### Exercise requirements
For the string "wood", report how many lines in the records below contain it, and nothing more.

### Records shown

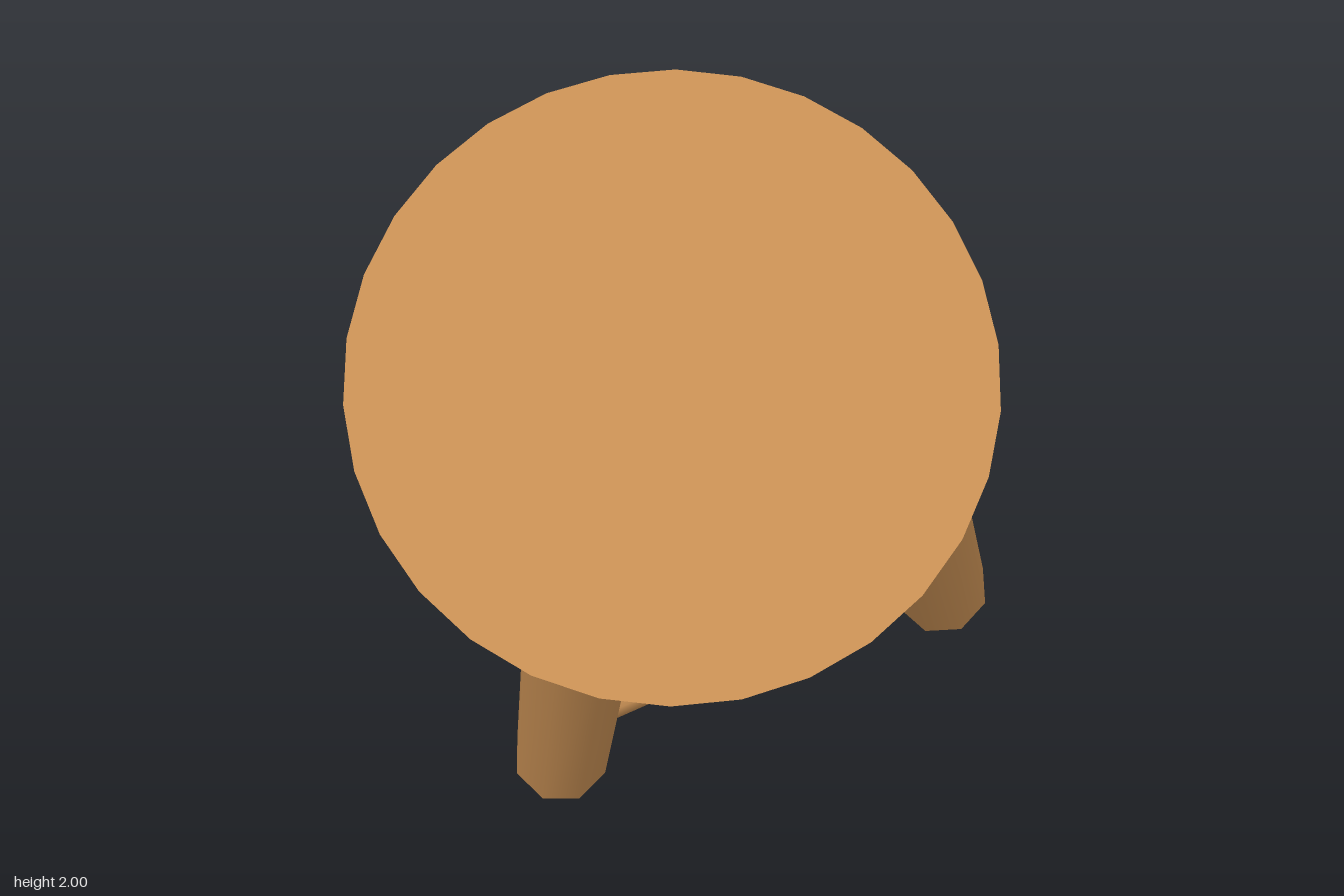
import * as THREE from 'three';

export function createModel() {
  const model = new THREE.Group();
  const wood = new THREE.MeshStandardMaterial({ color: 0xc68e53 });
  wood.name = 'warm wood';

  // Stool in its own upright frame: origin at the centre of the seat top
  const stool = new THREE.Group();
  stool.name = 'stool';
  model.add(stool);

  const UP = new THREE.Vector3(0, 1, 0);
  function rod(name, from, to, radius, sides) {
    const dir = to.clone().sub(from);
    const mesh = new THREE.Mesh(new THREE.CylinderGeometry(radius, radius, dir.length(), sides), wood);
    mesh.name = name;
    mesh.position.copy(from).add(to).multiplyScalar(0.5);
    mesh.quaternion.setFromUnitVectors(UP, dir.normalize());
    stool.add(mesh);
  }

  // Round seat, slightly narrower underneath
  const seat = new THREE.Mesh(new THREE.CylinderGeometry(0.756, 0.724, 0.22, 30), wood);
  seat.name = 'seat';
  seat.position.y = -0.11;
  stool.add(seat);

  // Splayed legs: distance from the middle grows towards the feet
  const topY = -0.18, footY = -1.235;
  const spread = (y) => 0.423 + (topY - y) * 0.1725;
  const legPoint = (sx, sz, y) => new THREE.Vector3(sx * spread(y), y, sz * spread(y));
  for (const sx of [-1, 1]) {
    for (const sz of [-1, 1]) {
      const name = (sz > 0 ? 'front' : 'back') + (sx > 0 ? 'Left' : 'Right') + 'Leg';
      rod(name, legPoint(sx, sz, footY), legPoint(sx, sz, topY), 0.136, 8);
    }
  }

  // Rungs between the legs; the side pair sits lower
  for (const s of [-1, 1]) {
    rod(s > 0 ? 'frontRung' : 'backRung', legPoint(-1, s, -0.85), legPoint(1, s, -0.85), 0.063, 8);
    rod(s > 0 ? 'leftRung' : 'rightRung', legPoint(s, -1, -0.93), legPoint(s, 1, -0.93), 0.055, 8);
  }

  // The whole stool is tipped forward and turned
  const n = new THREE.Vector3(-0.125, 0.767, 0.629).normalize();
  const z = new THREE.Vector3(0.957, 0.245, -0.108).cross(n).normalize();
  const x = n.clone().cross(z);
  stool.quaternion.setFromRotationMatrix(new THREE.Matrix4().makeBasis(x, n, z));
  stool.position.set(-0.13, 1.52, 0.41);
  return model;
}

### Answer to this task
4